What you have to do:
Of all the lines below, return only those starting with the line holding "p0, p1, p2, p3" and going on through the line holding "(t**3 - t**2) * m2)", exactly as written.

Dataset content:

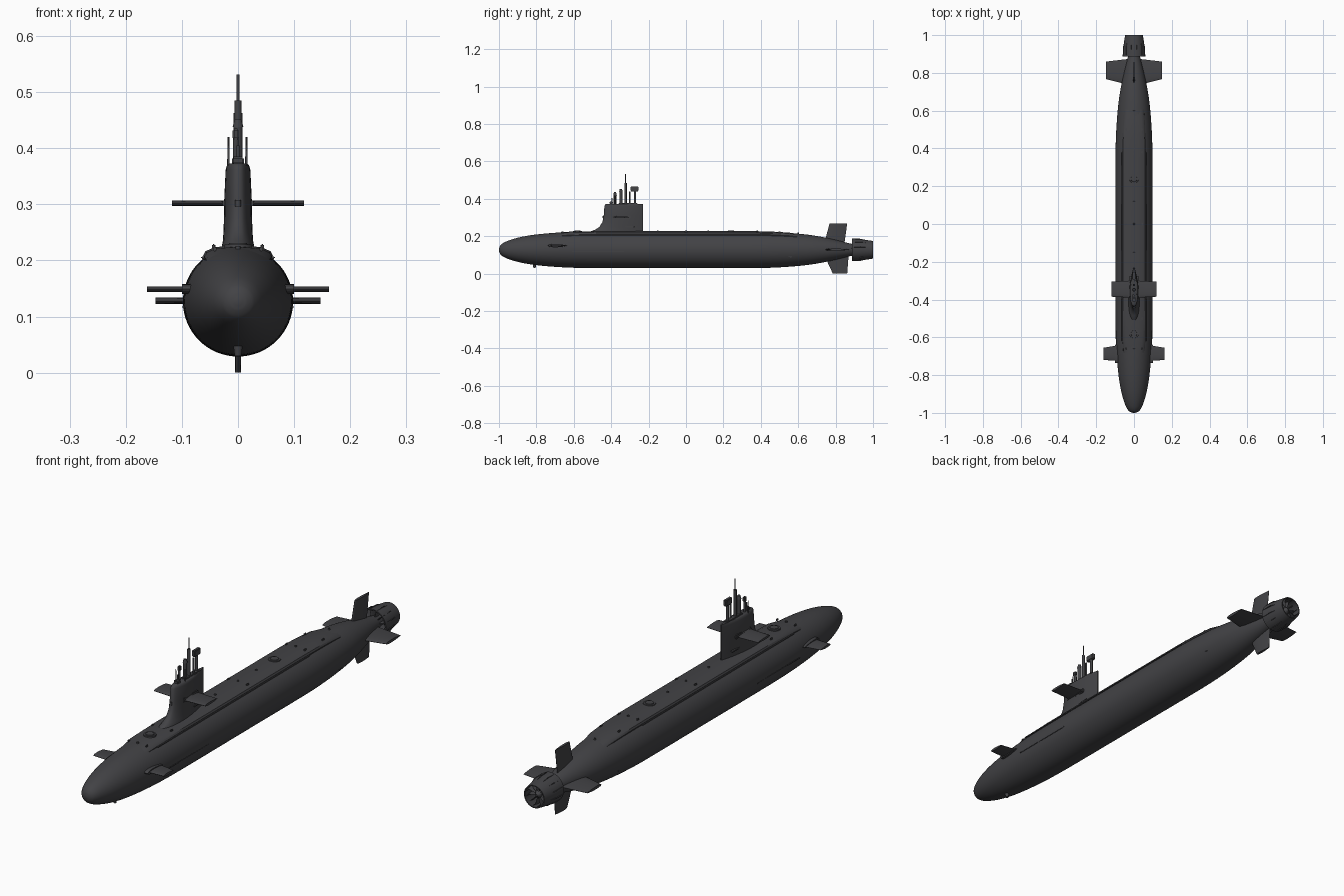
import bpy, bmesh, math
from mathutils import Vector as V

if "Cube" in bpy.data.objects:
    bpy.data.objects.remove(bpy.data.objects["Cube"])

AXIS = 0.127


def mat(name, c):
    m = bpy.data.materials.new(name)
    m.diffuse_color = (*c, 1)
    m.use_nodes = True
    m.node_tree.nodes["Principled BSDF"].inputs["Base Color"].default_value = m.diffuse_color
    return m


GREY = mat("hull dark grey", (0.055, 0.055, 0.06))


def make(name, bm, smooth=30):
    bmesh.ops.recalc_face_normals(bm, faces=bm.faces)
    me = bpy.data.meshes.new(name)
    bm.to_mesh(me)
    bm.free()
    ob = bpy.data.objects.new(name, me)
    bpy.context.collection.objects.link(ob)
    me.materials.append(GREY)
    bpy.ops.object.select_all(action='DESELECT')
    ob.select_set(True)
    bpy.context.view_layer.objects.active = ob
    bpy.ops.object.shade_smooth_by_angle(angle=math.radians(smooth))
    return ob


def loft(name, rings, closed=True, caps=True, loop=False, smooth=30):
    bm = bmesh.new()
    rows = [[bm.verts.new(p) for p in r] for r in rings]
    n = len(rows[0])
    pairs = list(zip(rows, rows[1:])) + ([(rows[-1], rows[0])] if loop else [])
    for a, b in pairs:
        for i in range(n if closed else n - 1):
            j = (i + 1) % n
            bm.faces.new((a[i], a[j], b[j], b[i]))
    if caps:
        bm.faces.new(rows[0])
        bm.faces.new(rows[-1])
    return make(name, bm, smooth)


def ring(r, y, n=64, x=0, z=AXIS):
    return [(x + r * math.sin(2 * math.pi * i / n), y, z + r * math.cos(2 * math.pi * i / n)) for i in range(n)]


def post(name, x, y, z0, z1, r, r2=None, n=16):
    r2 = r if r2 is None else r2
    c = [(math.cos(2 * math.pi * i / n), math.sin(2 * math.pi * i / n)) for i in range(n)]
    return loft(name, [[(x + q * a, y + q * b, z) for a, b in c] for q, z in ((r, z0), (r2, z1))])


def box(name, x, y, z, sx, sy, sz, bevel=0.0):
    bm = bmesh.new()
    bmesh.ops.create_cube(bm, size=1)
    for v in bm.verts:
        v.co = (x + v.co.x * sx, y + v.co.y * sy, z + v.co.z * sz)
    if bevel:
        bmesh.ops.bevel(bm, geom=bm.edges[:], offset=bevel, segments=2, affect='EDGES')
    return make(name, bm)


def foil(le, te, w, n=14):
    """Rounded nose, thin tail: list of (y, half thickness offset)."""
    up = []
    for i in range(n + 1):
        t = (1 - math.cos(math.pi * i / n)) / 2
        h = w * (0.10 + 0.90 * min(1, math.sqrt(max(0, 1 - (1 - t / 0.35) ** 2)) if t < 0.35
                 else 1 - ((t - 0.35) / 0.65) ** 2))
        up.append((le + (te - le) * t, h if t > 0 else 0))
    return up + [(y, -h) for y, h in reversed(up[1:])]


def fin(name, base, d, nrm, root, tip, w):
    """root / tip = (distance along d, leading y, trailing y)"""
    d, nrm, base = V(d), V(nrm), V(base)
    rings = [[base + d * s + nrm * h + V((0, y, 0)) for y, h in foil(le, te, w)] for s, le, te in (root, tip)]
    return loft(name, rings, smooth=40)


# Hull: revolved profile
PROFILE = [(-1, .004), (-.997, .016), (-.988, .029), (-.965, .043), (-.92, .059), (-.87, .071), (-.8, .082),
           (-.7, .091), (-.6, .096), (-.45, .098), (0, .098), (.35, .098), (.45, .096), (.55, .0905),
           (.65, .081), (.72, .07), (.8, .053), (.86, .038), (.9, .029), (.96, .02), (.985, .004)]


def radius(y):
    for (a, p), (b, q) in zip(PROFILE, PROFILE[1:]):
        if y <= b:
            return p + (q - p) * (y - a) / (b - a)
    return PROFILE[-1][1]


def dense():
    out = []
    P = [PROFILE[0]] + PROFILE + [PROFILE[-1]]
    for k in range(1, len(P) - 2):
        p0, p1, p2, p3 = (V(p) for p in P[k - 1:k + 3])
        h = p2.x - p1.x
        m1 = (p2.y - p0.y) / (p2.x - p0.x) * h
        m2 = (p3.y - p1.y) / (p3.x - p1.x) * h
        for s in range(4):
            t = s / 4
            r = ((2 * t**3 - 3 * t**2 + 1) * p1.y + (t**3 - 2 * t**2 + t) * m1
                 + (-2 * t**3 + 3 * t**2) * p2.y + (t**3 - t**2) * m2)
            out.append((p1.x + h * t, r))
    return out + [PROFILE[-1]]


loft("hull", [ring(r, y) for y, r in dense()], smooth=50)

# Raised deck casing with shoulders, following the hull top
rings = []
for y, k in ((-.70, 0), (-.62, 1), (-.45, 1), (0, 1), (.35, 1), (.45, 1), (.55, .9), (.63, 0)):
    r = radius(y)
    half = [(0, .002), (12, .003), (24, .0075), (33, .0085), (37, .005), (39, -.003)]
    prof = [(-a, o) for a, o in reversed(half[1:])] + half
    rings.append([((r + o * k - (1 - k) * .002) * math.sin(math.radians(a)), y,
                   AXIS + (r + o * k - (1 - k) * .002) * math.cos(math.radians(a))) for a, o in prof])
loft("deck_casing", rings, closed=False, caps=False)

# Sail with swept fairing at its foot
levels = [(.20, -.535, .032), (.225, -.51, .029), (.235, -.485, .027), (.25, -.463, .026), (.275, -.447, .025),
          (.31, -.440, .0245), (.362, -.436, .022), (.370, -.432, .0195), (.373, -.426, .016)]
loft("sail", [[(h, y, z) for y, h in foil(le, -.23, w, 20)] for z, le, w in levels], smooth=45)

# Planes and rudders
for s, side in ((1, "right"), (-1, "left")):
    fin("sail_plane_" + side, (0, 0, .302), (s, 0, 0), (0, 0, 1), (.01, -.39, -.30), (.118, -.385, -.305), .005)
    fin("bow_plane_" + side, (0, 0, .149), (s, 0, 0), (0, 0, 1), (.07, -.725, -.64), (.162, -.72, -.655), .005)
    fin("bow_plane_root_" + side, (0, 0, .149), (s, 0, 0), (0, 0, 1), (.07, -.74, -.63), (.1, -.735, -.64), .009)
    fin("stern_plane_" + side, (0, 0, .128), (s, 0, 0), (0, 0, 1), (.02, .735, .875), (.147, .767, .86), .006)
fin("upper_rudder", (0, 0, AXIS), (0, 0, 1), (1, 0, 0), (.02, .735, .845), (.142, .768, .862), .0055)
fin("lower_rudder", (0, 0, AXIS), (0, 0, -1), (1, 0, 0), (.02, .735, .87), (.127, .785, .862), .0055)

# Pump-jet shroud, outer ribs and inner blades
loft("propulsor_shroud", [ring(r, y, 40) for r, y in ((.060, .888), (.058, .93), (.047, 1.0), (.043, 1.0), (.053, .93),
                                                     (.055, .888))], caps=False, loop=True)
N = 12
for i in range(N):
    a = 2 * math.pi * (i + .5) / N
    d = (math.sin(a), 0, math.cos(a))
    nrm = (math.cos(a), 0, -math.sin(a))
    fin("stator_vane_%d" % i, (0, 0, AXIS), d, nrm, (.018, .885, .92), (.057, .888, .925), .002)
    fin("shroud_rib_%d" % i, (0, 0, AXIS), d, nrm, (.042, .89, .998), (.061, .89, .935), .002)
    tw = V(nrm) * .8 + V((0, .6, 0))
    fin("rotor_blade_%d" % i, (0, 0, AXIS), d, tw, (.015, .94, .975), (.05, .945, .975), .003)

# Masts on the sail
post("main_periscope", 0, -.323, .36, .485, .0065)
post("periscope_tip", 0, -.323, .48, .531, .0025)
post("radar_mast", 0, -.272, .36, .445, .006)
box("radar_head", 0, -.275, .453, .016, .042, .026, .003)
post("snorkel_mast", 0, -.348, .36, .44, .008)
post("snorkel_cap", 0, -.348, .438, .452, .0095, .006)
post("sensor_mast", .004, -.300, .36, .44, .004)
post("forward_mast", -.004, -.380, .36, .425, .005)
box("forward_mast_head", -.004, -.380, .425, .012, .016, .02, .003)
post("whip_antenna_left", -.017, -.385, .36, .42, .0025, .0015)
post("whip_antenna_right", .015, -.37, .36, .42, .0025, .0015)
box("bridge_screen", 0, -.40, .378, .022, .02, .014, .003)
post("bridge_light", 0, -.395, .37, .405, .003)
box("mast_base", 0, -.31, .374, .022, .10, .006, .002)

# Sail side plates and lamp at the leading edge
for s in (1, -1):
    box("sail_plane_hub", s * .022, -.345, .302, .012, .10, .018, .004)
    box("sail_door", s * .0185, -.30, .25, .012, .05, .006, .001)
post("sail_lamp", 0, -.442, .296, .308, .005)

# Deck hatches, cleats, fairings
for y in (-.58, .24):
    post("hatch_rim", 0, y, .21, .2285, .026, .024, 24)
    post("hatch_lid", 0, y, .225, .231, .018, .016, 24)
for y in (-.66, -.5, 0, .38, .5):
    for s in (1, -1):
        a = math.radians(24)
        r = radius(y) + .009
        box("deck_cleat", s * r * math.sin(a), y, AXIS + r * math.cos(a), .006, .014, .009, .002)
for y in (-.66, -.15, 0, .12, .38, .6):
    post("deck_fitting", 0, y, AXIS + radius(y) - .01, AXIS + radius(y) + .006, .005, .004)
post("keel_sensor", 0, -.81, .03, .06, .006, .01)
for s, side in ((1, "right"), (-1, "left")):
    box("flank_strip_" + side, s * .0975, -.47, .117, .003, .28, .005, .001)
    box("shoulder_rail_" + side, s * .0625, -.12, .205, .006, 1.0, .004, .001)
    box("intake_cover_" + side, s * (radius(.55) - .002) * .9, .55, AXIS - .035, .006, .03, .012, .002)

Answer to this exercise:
        p0, p1, p2, p3 = (V(p) for p in P[k - 1:k + 3])
        h = p2.x - p1.x
        m1 = (p2.y - p0.y) / (p2.x - p0.x) * h
        m2 = (p3.y - p1.y) / (p3.x - p1.x) * h
        for s in range(4):
            t = s / 4
            r = ((2 * t**3 - 3 * t**2 + 1) * p1.y + (t**3 - 2 * t**2 + t) * m1
                 + (-2 * t**3 + 3 * t**2) * p2.y + (t**3 - t**2) * m2)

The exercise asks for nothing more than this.